The subways certainly aren’t known for their cleanliness. (Photo by flickr user Lanamaniac)
The MTA knows that it needs to increase subway service while facing a budget deficit. While bus expansion plans have kept pace with population growth, subway service hasn’t followed suit. Now, after one fare hike and with the threat of another looming, the MTA is going forward with some service expansion plans.
Meanwhile, the MTA is also facing a budget deficit that could see the agency’s bottom line reach record levels of debt. With Wednesday’s MTA Board meeting set to focus on budgetary concerns, New York City Transit is gearing up to approve its own budget with various services — but not subway service — facing the axe.
amNew York’s Matthew Sweeney took an in-depth look at how New York City Transit plans to save money behind the scenes to not only provide riders with more service but to meet budget deficits that could reach a billions dollars. He reports:
New York City Transit is expected to vote Monday on its budget-savings plan that would halt plans to repair 19 stations, put off paint jobs for flaking elevated structures, and institute a more “efficient” way of cleaning subway cars…
Many of the cuts, however, will take place behind the scenes and delay needed repairs to transit buildings that keep the system running, such as tunnel vents, bus depots, and a subway-car overhaul shop…
Another $8.9 million in savings will come from the MTA’s operating budget. The savings, which will fund increased service on certain train lines, include subway car cleaning and quality control.
For their part, the MTA says that riders won’t notice the changes brought about by the cuts. “None of the reductions will have an impact on what riders see,” Paul Fleuranges, NYC Transit spokesman, said to Sweeney in an e-mail.
I hope that is indeed the case, but I worry when I hear that subway car cleaning efforts may be re-examined. Subway cars aren’t that clean to begin with; my Saturday night Q train this week was a mess.
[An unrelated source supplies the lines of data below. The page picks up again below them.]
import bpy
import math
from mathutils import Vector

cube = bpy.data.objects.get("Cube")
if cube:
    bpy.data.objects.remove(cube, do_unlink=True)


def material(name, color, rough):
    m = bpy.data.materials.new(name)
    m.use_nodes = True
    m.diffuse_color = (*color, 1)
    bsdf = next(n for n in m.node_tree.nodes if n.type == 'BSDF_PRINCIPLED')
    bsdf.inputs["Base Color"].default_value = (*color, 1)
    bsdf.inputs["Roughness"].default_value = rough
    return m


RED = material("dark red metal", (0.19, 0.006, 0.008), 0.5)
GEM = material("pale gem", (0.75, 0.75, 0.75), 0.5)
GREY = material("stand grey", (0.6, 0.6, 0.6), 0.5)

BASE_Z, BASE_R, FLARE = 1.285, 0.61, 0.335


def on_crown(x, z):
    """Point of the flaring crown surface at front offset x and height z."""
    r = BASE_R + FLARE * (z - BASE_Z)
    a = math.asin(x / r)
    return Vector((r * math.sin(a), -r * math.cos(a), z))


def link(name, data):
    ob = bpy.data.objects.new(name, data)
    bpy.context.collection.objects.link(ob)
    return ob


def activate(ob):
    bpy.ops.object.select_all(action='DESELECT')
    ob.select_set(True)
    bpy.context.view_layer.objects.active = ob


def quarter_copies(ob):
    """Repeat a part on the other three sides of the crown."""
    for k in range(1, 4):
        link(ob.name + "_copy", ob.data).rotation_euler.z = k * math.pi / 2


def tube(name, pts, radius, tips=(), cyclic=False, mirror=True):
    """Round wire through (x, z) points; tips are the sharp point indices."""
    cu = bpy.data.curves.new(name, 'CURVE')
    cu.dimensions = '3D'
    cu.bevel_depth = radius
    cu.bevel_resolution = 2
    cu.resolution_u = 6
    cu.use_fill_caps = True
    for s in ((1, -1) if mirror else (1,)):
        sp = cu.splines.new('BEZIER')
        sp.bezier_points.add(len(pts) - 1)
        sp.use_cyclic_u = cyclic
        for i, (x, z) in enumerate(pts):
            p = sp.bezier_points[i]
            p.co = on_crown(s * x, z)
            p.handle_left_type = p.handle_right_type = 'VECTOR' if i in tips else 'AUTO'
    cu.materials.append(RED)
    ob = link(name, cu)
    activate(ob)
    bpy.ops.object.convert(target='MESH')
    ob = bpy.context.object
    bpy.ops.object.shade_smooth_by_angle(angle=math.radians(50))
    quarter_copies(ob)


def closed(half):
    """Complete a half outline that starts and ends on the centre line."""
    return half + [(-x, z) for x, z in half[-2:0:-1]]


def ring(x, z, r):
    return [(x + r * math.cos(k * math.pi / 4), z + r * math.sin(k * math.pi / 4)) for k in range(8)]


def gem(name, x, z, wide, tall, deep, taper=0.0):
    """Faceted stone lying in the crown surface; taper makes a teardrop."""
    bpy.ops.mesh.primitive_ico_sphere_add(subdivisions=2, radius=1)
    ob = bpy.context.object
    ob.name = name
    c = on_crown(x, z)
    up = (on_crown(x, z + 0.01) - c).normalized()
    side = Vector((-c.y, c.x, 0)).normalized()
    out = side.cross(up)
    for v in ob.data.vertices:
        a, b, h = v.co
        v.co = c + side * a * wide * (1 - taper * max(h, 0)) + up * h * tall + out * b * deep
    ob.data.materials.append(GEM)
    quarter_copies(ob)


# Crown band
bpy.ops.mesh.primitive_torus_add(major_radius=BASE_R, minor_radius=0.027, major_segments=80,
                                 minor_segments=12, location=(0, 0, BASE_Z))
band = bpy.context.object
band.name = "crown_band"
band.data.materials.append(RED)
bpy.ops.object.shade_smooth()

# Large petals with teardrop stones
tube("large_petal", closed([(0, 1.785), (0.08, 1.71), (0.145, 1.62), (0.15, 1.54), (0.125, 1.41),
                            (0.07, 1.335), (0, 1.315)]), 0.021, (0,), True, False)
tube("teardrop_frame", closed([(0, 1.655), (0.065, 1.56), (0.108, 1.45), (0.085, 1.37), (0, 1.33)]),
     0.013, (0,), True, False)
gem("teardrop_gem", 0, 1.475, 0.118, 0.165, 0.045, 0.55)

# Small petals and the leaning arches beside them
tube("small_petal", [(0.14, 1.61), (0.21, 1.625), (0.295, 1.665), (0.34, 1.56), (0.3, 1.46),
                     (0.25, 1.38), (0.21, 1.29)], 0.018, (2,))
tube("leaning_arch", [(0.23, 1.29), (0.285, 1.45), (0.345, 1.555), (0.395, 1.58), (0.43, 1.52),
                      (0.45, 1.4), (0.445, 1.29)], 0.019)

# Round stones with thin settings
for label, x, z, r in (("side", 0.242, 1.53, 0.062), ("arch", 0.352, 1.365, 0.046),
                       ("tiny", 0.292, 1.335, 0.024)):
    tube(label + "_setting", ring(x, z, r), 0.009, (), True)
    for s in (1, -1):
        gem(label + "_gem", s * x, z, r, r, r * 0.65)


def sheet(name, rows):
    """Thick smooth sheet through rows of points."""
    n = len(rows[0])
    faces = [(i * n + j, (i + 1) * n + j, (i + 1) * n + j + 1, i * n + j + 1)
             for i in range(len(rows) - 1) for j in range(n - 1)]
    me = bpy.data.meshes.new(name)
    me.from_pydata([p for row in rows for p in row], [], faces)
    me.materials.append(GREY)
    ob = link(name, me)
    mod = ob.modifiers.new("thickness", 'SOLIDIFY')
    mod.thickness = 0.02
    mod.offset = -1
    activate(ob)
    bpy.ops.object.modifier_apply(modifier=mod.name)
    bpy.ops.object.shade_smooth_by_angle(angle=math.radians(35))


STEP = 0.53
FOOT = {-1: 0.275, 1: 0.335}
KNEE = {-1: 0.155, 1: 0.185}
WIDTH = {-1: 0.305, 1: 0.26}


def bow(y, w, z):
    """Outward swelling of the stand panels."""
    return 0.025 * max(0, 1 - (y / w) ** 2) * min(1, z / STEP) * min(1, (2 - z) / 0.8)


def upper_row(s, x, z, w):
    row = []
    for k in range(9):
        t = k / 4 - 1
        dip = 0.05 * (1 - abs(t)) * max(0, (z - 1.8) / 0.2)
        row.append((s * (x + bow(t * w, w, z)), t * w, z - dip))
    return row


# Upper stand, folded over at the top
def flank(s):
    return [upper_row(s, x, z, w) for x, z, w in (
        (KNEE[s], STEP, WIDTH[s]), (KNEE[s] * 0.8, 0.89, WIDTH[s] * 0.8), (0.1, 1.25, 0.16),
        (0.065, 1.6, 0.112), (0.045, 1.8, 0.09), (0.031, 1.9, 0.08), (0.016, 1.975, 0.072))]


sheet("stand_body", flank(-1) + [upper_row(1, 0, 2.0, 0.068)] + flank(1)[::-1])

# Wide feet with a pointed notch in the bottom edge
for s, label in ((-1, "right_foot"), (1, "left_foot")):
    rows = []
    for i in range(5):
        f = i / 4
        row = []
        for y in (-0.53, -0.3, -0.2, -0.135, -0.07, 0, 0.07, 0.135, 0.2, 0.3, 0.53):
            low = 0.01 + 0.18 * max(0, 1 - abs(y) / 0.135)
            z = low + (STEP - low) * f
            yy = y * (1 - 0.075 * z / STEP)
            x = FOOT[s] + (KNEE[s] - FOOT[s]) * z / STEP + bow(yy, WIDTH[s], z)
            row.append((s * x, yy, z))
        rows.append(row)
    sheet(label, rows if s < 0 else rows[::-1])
Anything worse would make the cars resemble the T cars in Boston.
While the MTA will go ahead with the vital projects — the Culver Viaduct rehabilitation, for example, is not in jeopardy — I’m guessing that the planned improvements along the Q/B Brighton line will be shelved for now. Local officials will be up-in-arms about these cuts.
Overall, the MTA believes that these cuts to some capital projects could clear up $2 to $3 billion in savings to meet budget deficits in its current plan. There is a chance that big-ticket items — Second Ave. Subway, East Side Access plan — could face delays as well, but the MTA is hoping to avoid that scenario. The city needs subway expansion plans, and with the government set to contribute money earmarked for these projects, it’s growing harder for the MTA to delay or even shelve them entirely as they’ve done in the past.
In the end, the MTA is technically cutting service. But as we originally feared, they aren’t cutting subway service. Instead, they’re cutting services while adding more trains, and we’re left questioning Albany’s commitment to funding the MTA and public transit in New York. As MTA Board member Andrew Albert said to Sweeney, “You have to be concerned about the lack of funding support from the state and the city. They want all of these improvements and then they scream when we raise fares. They have to come up with more money.”